How long did it take to make your winning quilt? What did you learn along the way? “I decided long ago to never pay attention to how long it takes to make a quilt; I just do it until it’s finished. But if I had to guess, I would say three or four months. It was a great journey; since this was my first appliqué quilt. I was (and still am) having trouble with the technique but it was very interesting to figure out the design and combine machine piecing, English paper piecing, hand sewing and then machine quilting.

What was your reaction when you won?  “My first reaction was complete disbelief, and then I cried (a little). You might wish and dream about these moments but believe me they come when you least expect them. Needless to say, once I recovered, I was extremely honored.”

Did you do anything special with your prize money? “Almost immediately I ordered a custom made Sew Steady Table and the rest just went into my general sewing fund.”
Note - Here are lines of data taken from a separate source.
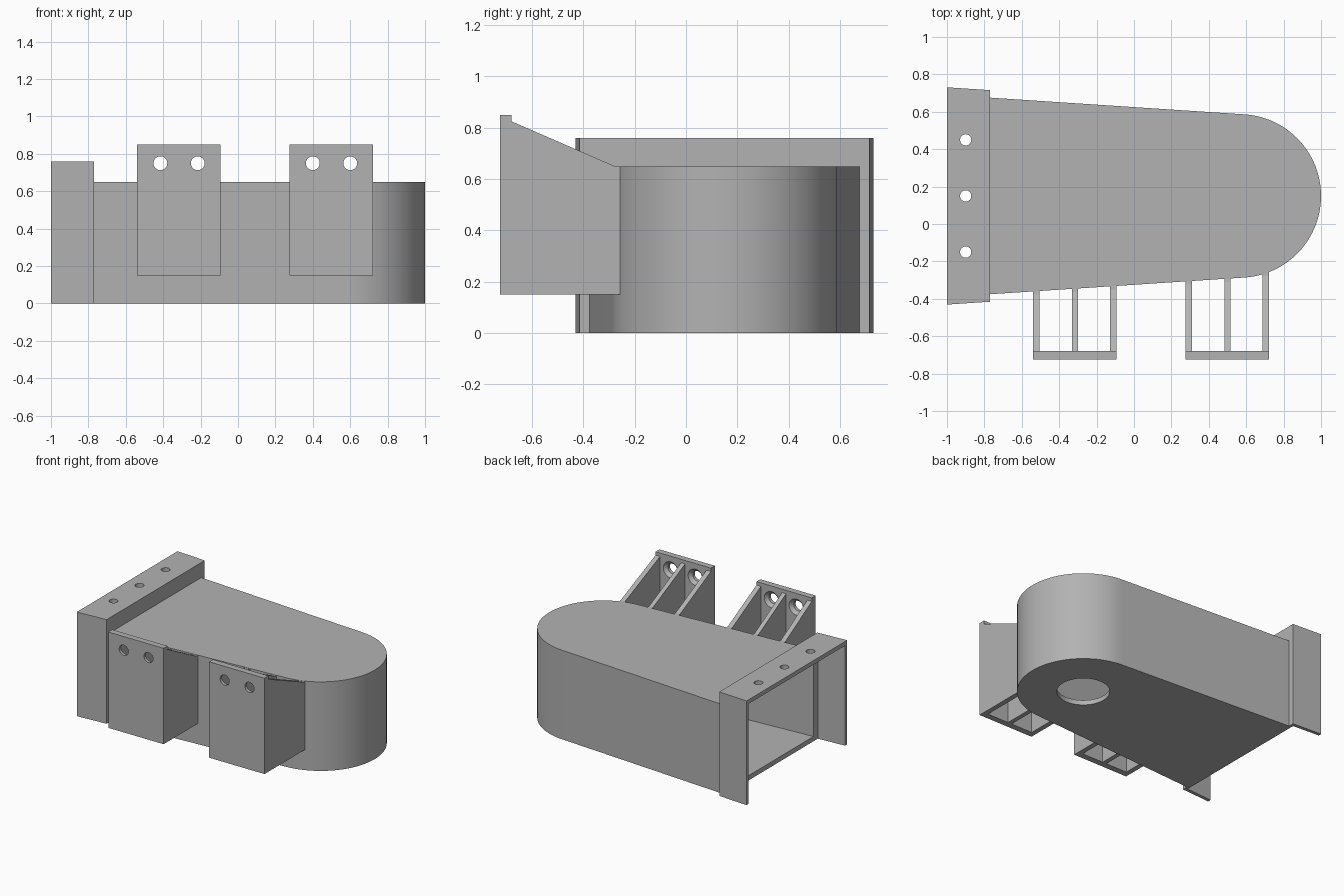
import bpy, bmesh, math
from mathutils import Matrix, Vector

cube = bpy.data.objects.get("Cube")
if cube:
    bpy.data.objects.remove(cube, do_unlink=True)

grey = bpy.data.materials.new("plain grey")
grey.use_nodes = True
COLOUR = (0.45, 0.45, 0.45, 1)
grey.diffuse_color = COLOUR
grey.node_tree.nodes["Principled BSDF"].inputs["Base Color"].default_value = COLOUR

# Main dimensions
R = 0.437            # nose radius
CX, CY = 1 - R, 0.15  # nose centre
TAPER = math.radians(3.76)
JOIN = -0.77         # where the body meets the flange
BODY_H, FLANGE_H = 0.65, 0.76
WALL = 0.035


def half_width(x, inset=0):
    return (R - inset - (x - CX) * math.sin(TAPER)) / math.cos(TAPER)


def finish(bm, name):
    bmesh.ops.recalc_face_normals(bm, faces=bm.faces)
    mesh = bpy.data.meshes.new(name)
    bm.to_mesh(mesh)
    bm.free()
    mesh.materials.append(grey)
    obj = bpy.data.objects.new(name, mesh)
    bpy.context.collection.objects.link(obj)
    return obj


def prism(name, points, direction):
    """Extrude a closed loop of 3D points along a direction."""
    bm = bmesh.new()
    face = bm.faces.new([bm.verts.new(p) for p in points])
    out = bmesh.ops.extrude_face_region(bm, geom=[face])
    moved = [v for v in out["geom"] if isinstance(v, bmesh.types.BMVert)]
    bmesh.ops.translate(bm, verts=moved, vec=Vector(direction))
    return finish(bm, name)


def box(name, x0, x1, y0, y1, z0, z1):
    loop = [(x0, y0, z0), (x1, y0, z0), (x1, y1, z0), (x0, y1, z0)]
    return prism(name, loop, (0, 0, z1 - z0))


def cone(name, centre, r1, r2, depth, axis="Z", segments=32):
    bm = bmesh.new()
    turn = Matrix.Rotation(math.radians(-90), 4, "X") if axis == "Y" else Matrix()
    bmesh.ops.create_cone(bm, cap_ends=True, segments=segments, radius1=r1, radius2=r2,
                          depth=depth, matrix=Matrix.Translation(centre) @ turn)
    return finish(bm, name)


def rounded_prism(name, inset, x0, z0, z1):
    """Tapered plan with a round nose."""
    r, w, n = R - inset, half_width(x0, inset), 64
    loop = [(x0, CY - w, z0)]
    for i in range(n + 1):
        a = (math.pi / 2 - TAPER) * (2 * i / n - 1)
        loop.append((CX + r * math.cos(a), CY + r * math.sin(a), z0))
    loop.append((x0, CY + w, z0))
    return prism(name, loop, (0, 0, z1 - z0))


def tapered_block(name, inset, x0, x1, z0, z1):
    a, b = half_width(x0, inset), half_width(x1, inset)
    loop = [(x0, CY - a, z0), (x1, CY - b, z0), (x1, CY + b, z0), (x0, CY + a, z0)]
    return prism(name, loop, (0, 0, z1 - z0))


def cut(obj, cutters):
    bpy.context.view_layer.objects.active = obj
    for c in cutters:
        c.hide_render = True
        mod = obj.modifiers.new("cut", "BOOLEAN")
        mod.operation, mod.solver, mod.object = "DIFFERENCE", "EXACT", c
        bpy.ops.object.modifier_apply(modifier=mod.name)
        bpy.data.objects.remove(c, do_unlink=True)


def smooth(obj):
    bpy.ops.object.select_all(action="DESELECT")
    obj.select_set(True)
    bpy.context.view_layer.objects.active = obj
    bpy.ops.object.shade_smooth_by_angle(angle=math.radians(30))


def cavity():
    return rounded_prism("cavity_cutter", WALL, -1.1, WALL, BODY_H - WALL)


# Hollow body with a round opening in its floor
body = rounded_prism("hollow_body", 0, JOIN, 0, BODY_H)
cut(body, [cavity(), cone("floor_cutter", (CX, CY, 0), 0.175, 0.175, 0.2, segments=64)])
smooth(body)

# Flange hood: sides, top and end wall, open below and behind
flange = tapered_block("flange_hood", -0.04, -1, JOIN, 0, FLANGE_H)
holes = [cone("hole_cutter", (-0.9, y, FLANGE_H), 0.03, 0.03, 0.2) for y in (-0.15, 0.15, 0.45)]
hollow = tapered_block("hood_cutter", -0.015, -1.1, JOIN - 0.02, -0.1, FLANGE_H - 0.03)
cut(flange, [hollow, cavity()] + holes)
smooth(flange)


# Mounting brackets: drilled plate on three sloped ribs
FRONT, BACK, LOW, HIGH = -0.725, -0.68, 0.15, 0.85


def wall_y(x):
    if x > CX + R * math.sin(TAPER):
        return CY - math.sqrt(R * R - (x - CX) ** 2)
    return CY - half_width(x)


for side, x0 in (("right", -0.54), ("left", 0.275)):
    x1 = x0 + 0.447
    plate = box(side + "_bracket_plate", x0, x1, FRONT, BACK, LOW, HIGH)
    drills = []
    for x in (x0 + 0.125, x0 + 0.325):
        drills.append(cone("drill_cutter", (x, BACK, 0.75), 0.037, 0.037, 0.2, "Y"))
        drills.append(cone("sink_cutter", (x, BACK - 0.01, 0.75), 0.034, 0.064, 0.03, "Y"))
    cut(plate, drills)
    smooth(plate)
    for i, (a, b) in enumerate(((x0, x0 + 0.036), (x0 + 0.208, x0 + 0.24), (x1 - 0.036, x1))):
        end = max(wall_y(a), wall_y(b))
        profile = [(BACK, LOW), (end, LOW), (end, BODY_H - 0.002),
                   (end - 0.02, BODY_H), (BACK, HIGH - 0.025)]
        prism(f"{side}_bracket_rib_{i + 1}", [(a, y, z) for y, z in profile], (b - a, 0, 0))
Where do you go from here with your quilting? “I just continue…open to future possibilities. After saying I would ‘NEVER do appliqué’ it has turned out to be so interesting and challenging. I can achieve things with appliqué that I could not with regular piecing. I am now working on my fourth appliqué quilt.